▶ Instructions to follow
All of the entries below need repeating exactly, apart from their images.

Source texts of formatted documents:
----------

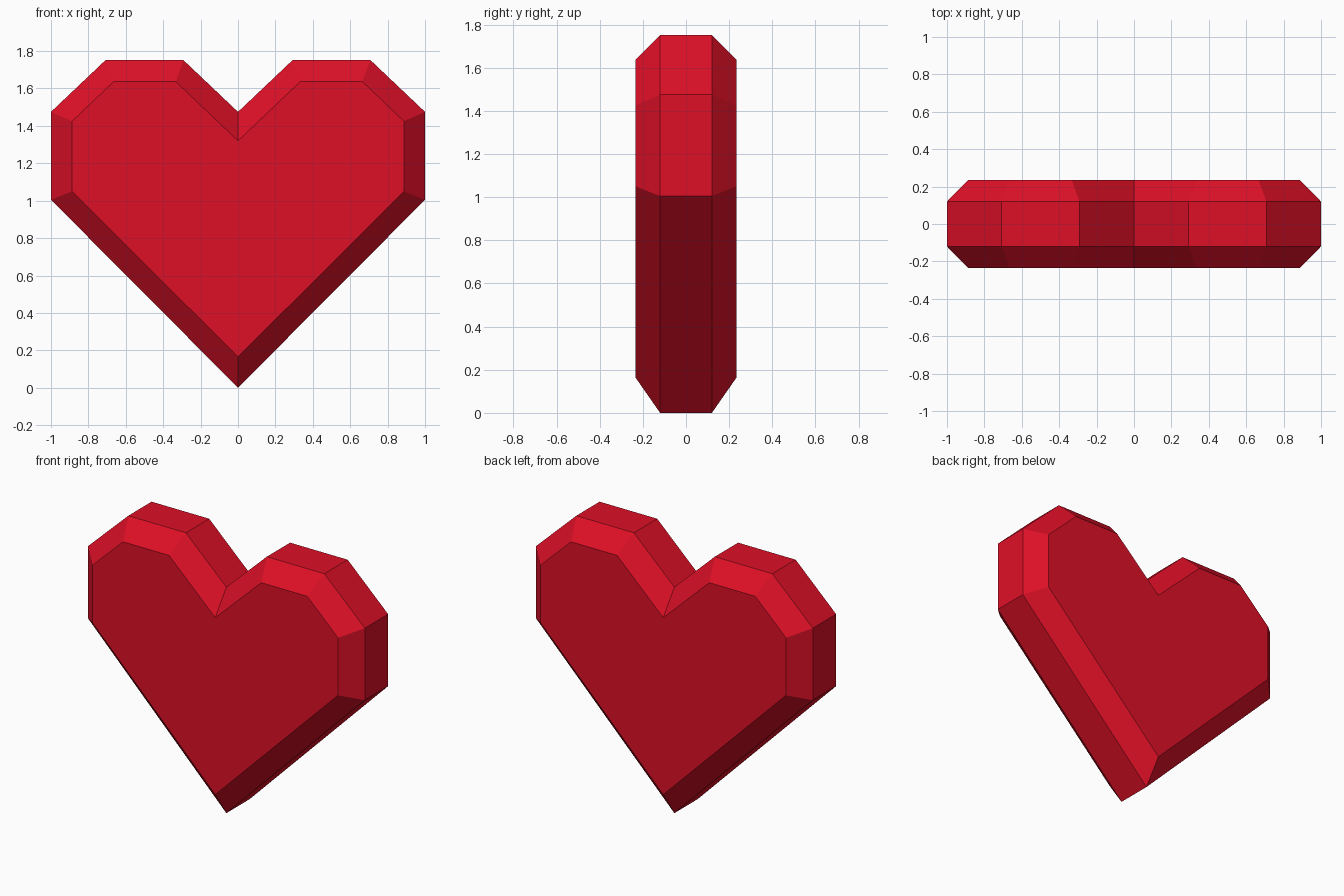
import bpy
import bmesh

cube = bpy.data.objects.get("Cube")
if cube:
    bpy.data.objects.remove(cube, do_unlink=True)

# Single red colour
red = bpy.data.materials.new("heart red")
red.use_nodes = True
colour = (0.73, 0.005, 0.02, 1)
red.diffuse_color = colour
red.node_tree.nodes["Principled BSDF"].inputs["Base Color"].default_value = colour

# Half outlines (x, z), from the bottom tip round to the notch
RIM = [(0, 0), (1, 1.005), (1, 1.475), (0.708, 1.752), (0.292, 1.752), (0, 1.475)]
FACE = [(0, 0.165), (0.887, 1.05), (0.887, 1.425), (0.665, 1.637), (0.333, 1.637), (0, 1.32)]


def full_outline(half):
    """Mirror a half outline, keeping the tip and notch single."""
    return half + [(-x, z) for x, z in reversed(half[1:-1])]


# Heart: front face, straight rim band and back face, joined by bevels
bm = bmesh.new()
sections = [(FACE, -0.235), (RIM, -0.12), (RIM, 0.12), (FACE, 0.235)]
rings = [[bm.verts.new((x, y, z)) for x, z in full_outline(half)]
         for half, y in sections]
for near, far in zip(rings, rings[1:]):
    for i in range(len(near)):
        j = (i + 1) % len(near)
        bm.faces.new((near[i], near[j], far[j], far[i]))
bm.faces.new(rings[0])
bm.faces.new(rings[-1])
bmesh.ops.recalc_face_normals(bm, faces=bm.faces)

mesh = bpy.data.meshes.new("heart")
bm.to_mesh(mesh)
bm.free()
mesh.materials.append(red)
heart = bpy.data.objects.new("heart", mesh)
bpy.context.collection.objects.link(heart)
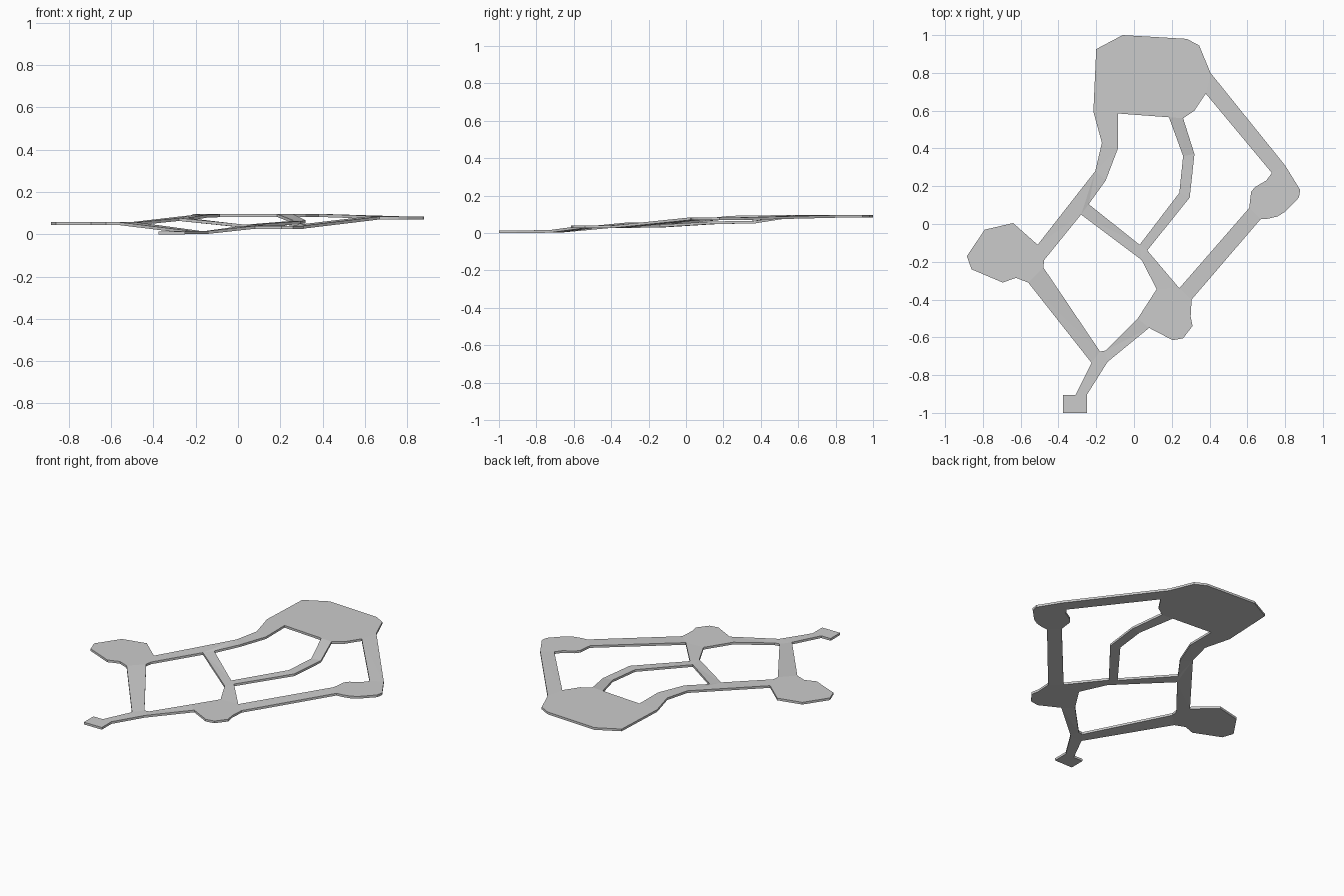
import bpy, bmesh

if "Cube" in bpy.data.objects:
    bpy.data.objects.remove(bpy.data.objects["Cube"])

THICK = 0.014

# Shared doorway points (x, y) and the top height at each doorway
hall = {"nw": [(-.215, .595), (-.085, .585)], "n": [(.185, .565), (.26, .56)],
        "ne": [(.38, .69), (.405, .80)], "z": .096}
east = {"n": [(.73, .27), (.80, .31)], "s": [(.67, .025), (.61, .085)], "z": .084}
south = {"e": [(.305, -.40), (.24, -.34)], "n": [(.24, -.34), (.12, -.345)],
         "w": [(.02, -.50), (.08, -.55)], "z": .04}
west = {"n": [(-.475, -.19), (-.51, -.11)], "s": [(-.56, -.31), (-.48, -.23)], "z": .057}
fork = {"e": [(-.14, -.73), (-.15, -.67)], "w": [(-.18, -.675), (-.225, -.735)], "z": .016}
entry_door = [(-.31, -.905), (-.25, -.905)]


def at(z, *pts):
    """Lift 2D points to height z."""
    return [(x, y, z) for x, y in pts]


bm = bmesh.new()


def panel(points):
    bm.faces.new([bm.verts.new(p) for p in points])


def corridor(*stations):
    """Strip of quads through stations, each (pair of points, height)."""
    for ((a, b), z0), ((c, d), z1) in zip(stations, stations[1:]):
        panel(at(z0, a, b) + at(z1, d, c))


# Rooms
panel(at(hall["z"], (-.20, .926), (-.06, 1.0), (.28, .98), (.345, .945),
         hall["ne"][1], hall["ne"][0], (.32, .60), hall["n"][1], hall["n"][0],
         hall["nw"][1], hall["nw"][0]))
panel(at(east["z"], *east["n"], (.88, .18), (.873, .14), (.80, .065), (.76, .04),
         (.71, .028), *east["s"], (.62, .17), (.64, .195), (.70, .23)))
panel(at(south["z"], south["n"][1], south["n"][0], south["e"][0], (.30, -.49),
         (.31, -.54), (.26, -.605), (.205, -.615), south["w"][1], south["w"][0]))
panel(at(west["z"], west["n"][1], west["n"][0], west["s"][1], west["s"][0],
         (-.625, -.285), (-.695, -.31), (-.86, -.24), (-.885, -.17), (-.79, -.03),
         (-.64, .005)))
panel(at(THICK, *entry_door, (-.25, -1), (-.375, -1), (-.375, -.905)))

# West corridor with its side junction
bend = [(-.205, .28), (-.15, .23)]
side = [(-.24, .105), (-.28, .05)]
corridor((hall["nw"], hall["z"]), ([(-.17, .43), (-.085, .40)], .095), (bend, .092))
panel(at(.092, *bend) + at(.077, *side) + at(west["z"], *west["n"]))

# Cross corridor, its lower junction and the middle corridor
mid = [(.03, -.11), (.07, -.14)]
low = (.04, -.19)
corridor((side, .077), ([mid[0], low], .045))
panel(at(.045, mid[0], low) + at(south["z"], south["n"][1], south["n"][0])
      + at(.045, mid[1]))
corridor((mid, .045), ([(.24, .165), (.295, .14)], .062),
         ([(.26, .36), (.32, .37)], .066), (hall["n"], hall["z"]))

# Outer corridors
corridor((hall["ne"], hall["z"]), (east["n"], east["z"]))
corridor((east["s"], east["z"]), (south["e"], south["z"]))
corridor((south["w"], south["z"]), (fork["e"][::-1], fork["z"]))
corridor((west["s"], west["z"]), (fork["w"][::-1], fork["z"]))

# Fork and neck to the entry
panel(at(fork["z"], *fork["e"], *fork["w"]))
corridor(([fork["w"][1], fork["e"][0]], fork["z"]), (entry_door, THICK))

# Weld the panels and give the plate its thickness
bmesh.ops.remove_doubles(bm, verts=bm.verts, dist=.002)
bmesh.ops.triangulate(bm, faces=bm.faces[:])
ext = bmesh.ops.extrude_face_region(bm, geom=bm.faces[:], use_keep_orig=True)
bmesh.ops.translate(bm, vec=(0, 0, -THICK),
                    verts=[v for v in ext["geom"] if isinstance(v, bmesh.types.BMVert)])
bmesh.ops.recalc_face_normals(bm, faces=bm.faces[:])

mesh = bpy.data.meshes.new("walkable_floor")
bm.to_mesh(mesh)
bm.free()
floor = bpy.data.objects.new("walkable_floor", mesh)
bpy.context.collection.objects.link(floor)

----------

▶ Solution to this exercise
import bpy
import bmesh

cube = bpy.data.objects.get("Cube")
if cube:
    bpy.data.objects.remove(cube, do_unlink=True)

# Single red colour
red = bpy.data.materials.new("heart red")
red.use_nodes = True
colour = (0.73, 0.005, 0.02, 1)
red.diffuse_color = colour
red.node_tree.nodes["Principled BSDF"].inputs["Base Color"].default_value = colour

# Half outlines (x, z), from the bottom tip round to the notch
RIM = [(0, 0), (1, 1.005), (1, 1.475), (0.708, 1.752), (0.292, 1.752), (0, 1.475)]
FACE = [(0, 0.165), (0.887, 1.05), (0.887, 1.425), (0.665, 1.637), (0.333, 1.637), (0, 1.32)]


def full_outline(half):
    """Mirror a half outline, keeping the tip and notch single."""
    return half + [(-x, z) for x, z in reversed(half[1:-1])]


# Heart: front face, straight rim band and back face, joined by bevels
bm = bmesh.new()
sections = [(FACE, -0.235), (RIM, -0.12), (RIM, 0.12), (FACE, 0.235)]
rings = [[bm.verts.new((x, y, z)) for x, z in full_outline(half)]
         for half, y in sections]
for near, far in zip(rings, rings[1:]):
    for i in range(len(near)):
        j = (i + 1) % len(near)
        bm.faces.new((near[i], near[j], far[j], far[i]))
bm.faces.new(rings[0])
bm.faces.new(rings[-1])
bmesh.ops.recalc_face_normals(bm, faces=bm.faces)

mesh = bpy.data.meshes.new("heart")
bm.to_mesh(mesh)
bm.free()
mesh.materials.append(red)
heart = bpy.data.objects.new("heart", mesh)
bpy.context.collection.objects.link(heart)
import bpy, bmesh

if "Cube" in bpy.data.objects:
    bpy.data.objects.remove(bpy.data.objects["Cube"])

THICK = 0.014

# Shared doorway points (x, y) and the top height at each doorway
hall = {"nw": [(-.215, .595), (-.085, .585)], "n": [(.185, .565), (.26, .56)],
        "ne": [(.38, .69), (.405, .80)], "z": .096}
east = {"n": [(.73, .27), (.80, .31)], "s": [(.67, .025), (.61, .085)], "z": .084}
south = {"e": [(.305, -.40), (.24, -.34)], "n": [(.24, -.34), (.12, -.345)],
         "w": [(.02, -.50), (.08, -.55)], "z": .04}
west = {"n": [(-.475, -.19), (-.51, -.11)], "s": [(-.56, -.31), (-.48, -.23)], "z": .057}
fork = {"e": [(-.14, -.73), (-.15, -.67)], "w": [(-.18, -.675), (-.225, -.735)], "z": .016}
entry_door = [(-.31, -.905), (-.25, -.905)]


def at(z, *pts):
    """Lift 2D points to height z."""
    return [(x, y, z) for x, y in pts]


bm = bmesh.new()


def panel(points):
    bm.faces.new([bm.verts.new(p) for p in points])


def corridor(*stations):
    """Strip of quads through stations, each (pair of points, height)."""
    for ((a, b), z0), ((c, d), z1) in zip(stations, stations[1:]):
        panel(at(z0, a, b) + at(z1, d, c))


# Rooms
panel(at(hall["z"], (-.20, .926), (-.06, 1.0), (.28, .98), (.345, .945),
         hall["ne"][1], hall["ne"][0], (.32, .60), hall["n"][1], hall["n"][0],
         hall["nw"][1], hall["nw"][0]))
panel(at(east["z"], *east["n"], (.88, .18), (.873, .14), (.80, .065), (.76, .04),
         (.71, .028), *east["s"], (.62, .17), (.64, .195), (.70, .23)))
panel(at(south["z"], south["n"][1], south["n"][0], south["e"][0], (.30, -.49),
         (.31, -.54), (.26, -.605), (.205, -.615), south["w"][1], south["w"][0]))
panel(at(west["z"], west["n"][1], west["n"][0], west["s"][1], west["s"][0],
         (-.625, -.285), (-.695, -.31), (-.86, -.24), (-.885, -.17), (-.79, -.03),
         (-.64, .005)))
panel(at(THICK, *entry_door, (-.25, -1), (-.375, -1), (-.375, -.905)))

# West corridor with its side junction
bend = [(-.205, .28), (-.15, .23)]
side = [(-.24, .105), (-.28, .05)]
corridor((hall["nw"], hall["z"]), ([(-.17, .43), (-.085, .40)], .095), (bend, .092))
panel(at(.092, *bend) + at(.077, *side) + at(west["z"], *west["n"]))

# Cross corridor, its lower junction and the middle corridor
mid = [(.03, -.11), (.07, -.14)]
low = (.04, -.19)
corridor((side, .077), ([mid[0], low], .045))
panel(at(.045, mid[0], low) + at(south["z"], south["n"][1], south["n"][0])
      + at(.045, mid[1]))
corridor((mid, .045), ([(.24, .165), (.295, .14)], .062),
         ([(.26, .36), (.32, .37)], .066), (hall["n"], hall["z"]))

# Outer corridors
corridor((hall["ne"], hall["z"]), (east["n"], east["z"]))
corridor((east["s"], east["z"]), (south["e"], south["z"]))
corridor((south["w"], south["z"]), (fork["e"][::-1], fork["z"]))
corridor((west["s"], west["z"]), (fork["w"][::-1], fork["z"]))

# Fork and neck to the entry
panel(at(fork["z"], *fork["e"], *fork["w"]))
corridor(([fork["w"][1], fork["e"][0]], fork["z"]), (entry_door, THICK))

# Weld the panels and give the plate its thickness
bmesh.ops.remove_doubles(bm, verts=bm.verts, dist=.002)
bmesh.ops.triangulate(bm, faces=bm.faces[:])
ext = bmesh.ops.extrude_face_region(bm, geom=bm.faces[:], use_keep_orig=True)
bmesh.ops.translate(bm, vec=(0, 0, -THICK),
                    verts=[v for v in ext["geom"] if isinstance(v, bmesh.types.BMVert)])
bmesh.ops.recalc_face_normals(bm, faces=bm.faces[:])

mesh = bpy.data.meshes.new("walkable_floor")
bm.to_mesh(mesh)
bm.free()
floor = bpy.data.objects.new("walkable_floor", mesh)
bpy.context.collection.objects.link(floor)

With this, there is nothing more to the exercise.